art merchants pay up to $57,000 for a Sumerian tablet," B·ez
told IPS a couple of months ago. No wonder B·ez was refused
a visa to enter the United States for a conference. And no wonder
either that he has been barred from returning to Iraq.
The death toll: "We don't do body counts," said General
Tommy Franks claimed. And when the Iraqi Health Ministry attempted
to count civilian deaths, the US occupation authorities summarily
ordered them to stop. So we have to depend on the British medical
journal, Lancet, which published findings (reported in the mainstream
media in Oct 2004) by a team of public health researchers from
the Johns Hopkins Bloomberg School of Public Health, the Columbia
University School of Nursing, and the College of Medicine at Al-Mustansiriya
University in Baghdad, who had undertaken an epidemiologic survey
of "excess Iraqi" deaths since the March 2003 invasion.
The researchers estimated that there were 98,000 more deaths in
the first 18 months after the invasion than there would have been
if Iraqis had died at the same rate as during the 15 months prior
There are still ethnic and religious divides in Iraq, but for
the first time since the 1958 Revolution, all Iraq is united on
one point: End the US occupation.

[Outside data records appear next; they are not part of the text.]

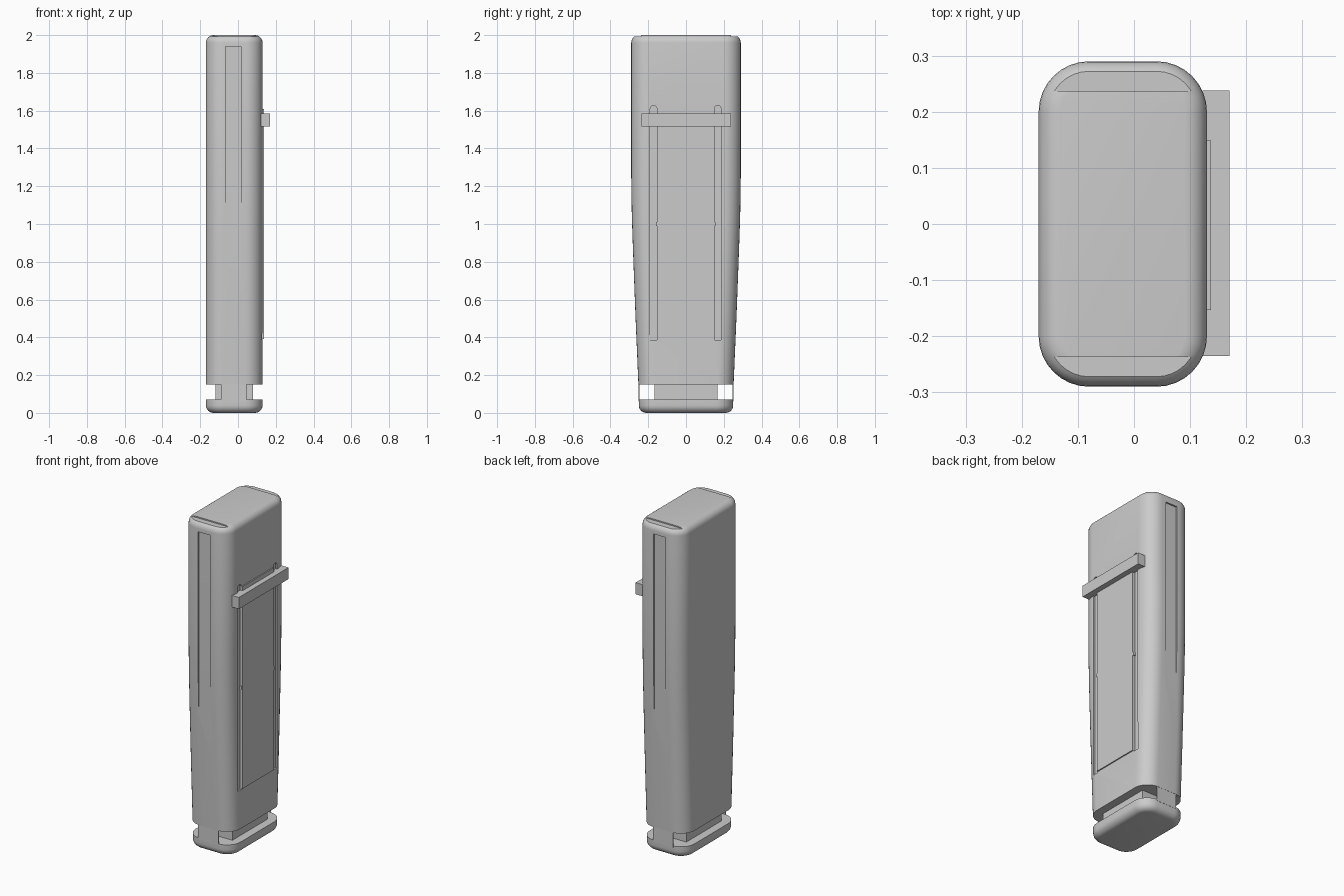
import bpy, bmesh, math

cube = bpy.data.objects.get("Cube")
if cube:
    bpy.data.objects.remove(cube, do_unlink=True)

grey = bpy.data.materials.new("plain_grey")
grey.use_nodes = True
grey.diffuse_color = (0.6, 0.6, 0.6, 1)
grey.node_tree.nodes["Principled BSDF"].inputs["Base Color"].default_value = (0.6, 0.6, 0.6, 1)

CX, HX, R = -0.02, 0.15, 0.09   # case centre, half width, corner radius


def finish(name, bm):
    bmesh.ops.recalc_face_normals(bm, faces=bm.faces[:])
    me = bpy.data.meshes.new(name)
    bm.to_mesh(me)
    bm.free()
    me.materials.append(grey)
    ob = bpy.data.objects.new(name, me)
    bpy.context.collection.objects.link(ob)
    return ob


def ring(bm, z, hy, inset):
    """Rounded rectangle, pulled in by inset."""
    r, verts = R - inset, []
    for k, (sx, sy) in enumerate([(1, 1), (-1, 1), (-1, -1), (1, -1)]):
        for i in range(9):
            a = math.pi / 2 * (k + i / 8)
            verts.append(bm.verts.new((CX + sx * (HX - R) + r * math.cos(a),
                                       sy * (hy - R) + r * math.sin(a), z)))
    return verts


def loft(name, sections):
    bm = bmesh.new()
    rings = [ring(bm, *s) for s in sections]
    n = len(rings[0])
    for a, b in zip(rings, rings[1:]):
        for i in range(n):
            bm.faces.new((a[i], a[(i + 1) % n], b[(i + 1) % n], b[i]))
    bm.faces.new(rings[0])
    bm.faces.new(rings[-1])
    return finish(name, bm)


def prism(bm, yz, x0, x1):
    """Extrude a side outline along x."""
    a = [bm.verts.new((x0, y, z)) for y, z in yz]
    b = [bm.verts.new((x1, y, z)) for y, z in yz]
    n = len(yz)
    bm.faces.new(a)
    bm.faces.new(b)
    for i in range(n):
        bm.faces.new((a[i], a[(i + 1) % n], b[(i + 1) % n], b[i]))


def add_box(bm, x0, x1, y0, y1, z0, z1):
    prism(bm, [(y0, z0), (y1, z0), (y1, z1), (y0, z1)], x0, x1)


def box(name, *dims):
    bm = bmesh.new()
    add_box(bm, *dims)
    return finish(name, bm)


def smooth(ob, angle=35):
    bpy.ops.object.select_all(action='DESELECT')
    ob.select_set(True)
    bpy.context.view_layer.objects.active = ob
    bpy.ops.object.shade_smooth_by_angle(angle=math.radians(angle))


def fillet(z, hy, r, up):
    """Sections of a rounded rim ending at height z."""
    out = []
    for i in range(7):
        a = math.pi / 2 * i / 6
        out.append((z - up * r * (1 - math.sin(a)), hy, r * (1 - math.cos(a))))
    return out


# Case body, tapering towards the bottom
body = loft("case_body", [(0.15, 0.252, 0), (0.5, 0.267, 0), (0.87, 0.281, 0),
                          (1.05, 0.287, 0), (1.25, 0.29, 0)] + fillet(2.0, 0.29, 0.04, 1))

# Cutter: end slots, lowered top ends and rail grooves
bm = bmesh.new()
for s in (-1, 1):
    lo, hi = sorted((s * 0.28, s * 0.4))
    add_box(bm, -0.065, 0.015, lo, hi, 0.8, 1.94)
    lo, hi = sorted((s * 0.237, s * 0.4))
    add_box(bm, -0.3, 0.3, lo, hi, 1.993, 2.1)
    yc, w = s * 0.17 - 0.002, 0.018
    arc = [(yc + w * math.cos(math.pi * i / 6), 1.61 + w * math.sin(math.pi * i / 6)) for i in range(7)]
    prism(bm, [(yc - w, 0.385), (yc + w, 0.385)] + arc, 0.12, 0.2)
cutter = finish("groove_cutter", bm)
cutter.hide_render = True
mod = body.modifiers.new("grooves", 'BOOLEAN')
mod.operation, mod.solver, mod.object = 'DIFFERENCE', 'EXACT', cutter
bpy.context.view_layer.objects.active = body
bpy.ops.object.modifier_apply(modifier=mod.name)
bpy.data.objects.remove(cutter, do_unlink=True)
smooth(body)

# Foot with rounded lower rim
foot = loft("foot", fillet(0.0, 0.25, 0.04, -1)[::-1] + [(0.07, 0.25, 0)])
smooth(foot)

# Neck between foot and body, with thin end skins
box("neck_core", -0.12, 0.08, -0.168, 0.168, 0.06, 0.16)
for name, y in (("front_skin", -0.249), ("back_skin", 0.249)):
    box(name, -0.09, 0.046, y - 0.002, y + 0.002, 0.06, 0.16)

# Raised side panel, slider bar and small rail stops
box("side_panel", 0.12, 0.137, -0.153, 0.149, 0.39, 1.61)
box("slider_bar", 0.122, 0.17, -0.235, 0.238, 1.515, 1.585)
for name, y in (("front_rail_stop", -0.153), ("back_rail_stop", 0.149)):
    box(name, 0.115, 0.134, y - 0.006, y + 0.006, 0.99, 1.01)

Not just Iraq, masses on all continents across the globe are
united on this one agenda: USA out of Iraq!!